If I’m honest, I find Zwift slightly more up my street as its not as one dimensional as The Sufferfest is. I think what The Sufferfest does, it does brilliantly. Workouts are enjoyable (as enjoyable as absolutely killing yourself can be anyway) and they are effective. Another thing worth mentioning is that I have never had a problem with The Sufferfest software. It has never crashed, disconnected or lagged out in any way, where as I’ve had very few, but still some connection issues with Zwift. Having said that, Zwift as a package I think is unparalleled in what it can offer right now. Workouts, social rides, racing, even just bumming around London on your own! The world is incredibly immersive and although not quite as good as getting out in the real world, its definitely as close as it gets right now.
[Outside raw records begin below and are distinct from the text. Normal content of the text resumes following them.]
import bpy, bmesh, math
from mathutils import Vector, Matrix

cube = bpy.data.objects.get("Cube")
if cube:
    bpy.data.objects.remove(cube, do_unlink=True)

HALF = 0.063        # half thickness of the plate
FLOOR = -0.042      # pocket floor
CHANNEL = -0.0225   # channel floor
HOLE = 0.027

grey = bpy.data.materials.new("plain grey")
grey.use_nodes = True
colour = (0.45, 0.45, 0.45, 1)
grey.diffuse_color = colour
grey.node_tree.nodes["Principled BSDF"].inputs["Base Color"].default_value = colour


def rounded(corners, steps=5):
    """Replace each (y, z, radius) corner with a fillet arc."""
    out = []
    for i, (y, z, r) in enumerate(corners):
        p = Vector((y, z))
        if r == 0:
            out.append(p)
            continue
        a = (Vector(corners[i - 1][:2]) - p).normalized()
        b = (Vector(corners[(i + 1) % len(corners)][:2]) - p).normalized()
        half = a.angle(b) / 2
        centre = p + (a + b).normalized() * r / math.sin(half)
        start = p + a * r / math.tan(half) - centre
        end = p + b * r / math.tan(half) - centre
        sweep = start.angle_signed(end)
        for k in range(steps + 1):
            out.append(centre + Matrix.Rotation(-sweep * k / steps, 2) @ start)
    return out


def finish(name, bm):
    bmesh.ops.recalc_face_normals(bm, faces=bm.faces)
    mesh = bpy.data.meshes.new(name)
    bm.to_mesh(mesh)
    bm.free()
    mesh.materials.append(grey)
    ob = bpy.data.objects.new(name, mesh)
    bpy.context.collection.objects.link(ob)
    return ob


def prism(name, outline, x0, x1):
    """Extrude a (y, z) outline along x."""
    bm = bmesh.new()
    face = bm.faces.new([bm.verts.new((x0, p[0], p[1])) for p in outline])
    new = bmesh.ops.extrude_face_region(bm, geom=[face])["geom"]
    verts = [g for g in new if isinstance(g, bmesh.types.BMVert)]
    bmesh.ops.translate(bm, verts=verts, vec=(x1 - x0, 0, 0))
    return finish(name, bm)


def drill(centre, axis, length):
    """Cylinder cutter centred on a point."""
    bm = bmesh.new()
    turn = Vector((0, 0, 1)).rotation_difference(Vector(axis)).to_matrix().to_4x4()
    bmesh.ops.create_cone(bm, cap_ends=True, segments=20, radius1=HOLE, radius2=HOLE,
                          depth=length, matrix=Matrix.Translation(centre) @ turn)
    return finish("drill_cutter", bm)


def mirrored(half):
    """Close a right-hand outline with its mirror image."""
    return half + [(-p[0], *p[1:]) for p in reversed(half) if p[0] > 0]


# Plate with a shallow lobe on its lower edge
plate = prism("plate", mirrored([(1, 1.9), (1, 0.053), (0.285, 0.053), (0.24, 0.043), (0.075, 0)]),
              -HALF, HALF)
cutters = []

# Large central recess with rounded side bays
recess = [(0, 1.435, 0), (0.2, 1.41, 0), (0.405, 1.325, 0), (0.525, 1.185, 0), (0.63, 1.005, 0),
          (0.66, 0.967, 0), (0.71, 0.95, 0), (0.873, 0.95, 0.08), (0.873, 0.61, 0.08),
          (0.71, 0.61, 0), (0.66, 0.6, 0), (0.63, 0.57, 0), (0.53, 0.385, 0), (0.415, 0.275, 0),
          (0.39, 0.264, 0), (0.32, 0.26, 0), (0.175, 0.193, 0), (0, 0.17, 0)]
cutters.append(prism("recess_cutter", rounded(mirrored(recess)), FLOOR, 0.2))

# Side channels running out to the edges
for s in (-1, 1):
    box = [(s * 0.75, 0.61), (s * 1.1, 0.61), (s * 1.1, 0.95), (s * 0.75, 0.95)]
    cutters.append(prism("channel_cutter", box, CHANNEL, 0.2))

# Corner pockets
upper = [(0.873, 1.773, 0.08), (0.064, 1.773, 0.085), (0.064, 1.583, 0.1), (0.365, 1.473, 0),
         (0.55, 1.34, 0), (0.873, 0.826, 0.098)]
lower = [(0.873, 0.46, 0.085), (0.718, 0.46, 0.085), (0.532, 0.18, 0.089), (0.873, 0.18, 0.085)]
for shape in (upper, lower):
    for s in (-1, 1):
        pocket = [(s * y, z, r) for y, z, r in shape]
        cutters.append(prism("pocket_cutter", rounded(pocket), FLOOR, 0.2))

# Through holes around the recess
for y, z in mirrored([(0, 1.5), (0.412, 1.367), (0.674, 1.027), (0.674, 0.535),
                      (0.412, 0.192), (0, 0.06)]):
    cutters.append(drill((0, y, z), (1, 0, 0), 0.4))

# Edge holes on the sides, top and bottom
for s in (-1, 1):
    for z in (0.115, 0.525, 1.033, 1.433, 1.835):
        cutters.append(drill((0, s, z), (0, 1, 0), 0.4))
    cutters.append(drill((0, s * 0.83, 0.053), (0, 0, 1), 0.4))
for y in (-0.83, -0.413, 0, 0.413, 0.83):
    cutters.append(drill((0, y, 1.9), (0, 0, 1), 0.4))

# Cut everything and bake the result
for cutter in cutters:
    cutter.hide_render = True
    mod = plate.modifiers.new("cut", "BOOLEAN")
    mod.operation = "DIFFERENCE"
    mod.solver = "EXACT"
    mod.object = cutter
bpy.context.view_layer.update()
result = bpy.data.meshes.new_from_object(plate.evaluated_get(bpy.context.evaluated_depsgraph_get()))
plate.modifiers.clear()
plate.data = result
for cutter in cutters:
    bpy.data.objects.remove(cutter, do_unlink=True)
If you only want to use the Turbo trainer for workouts and improving your FTP for the Summer season then subscribe to The Sufferfest. You will get plenty of good hard quality sessions to keep you occupied throughout the winter and in prime condition for the summer season. However if like me, you want more that just workouts, then Zwift is for you. Join a social ride, sit in a group, race in a Crit. Do all the things you want to do in real life but in relative discomfort of your home! And when the sun comes out and you get back on actual tarmac, you will be stronger and faster than ever!

 

Just to note, I’m yet to use TrainerRoad hence the reason I’ve not mentioned it. However I am lead to believe that it really stands out if you want a structured training plan. Perhaps I will try it for a future blog post!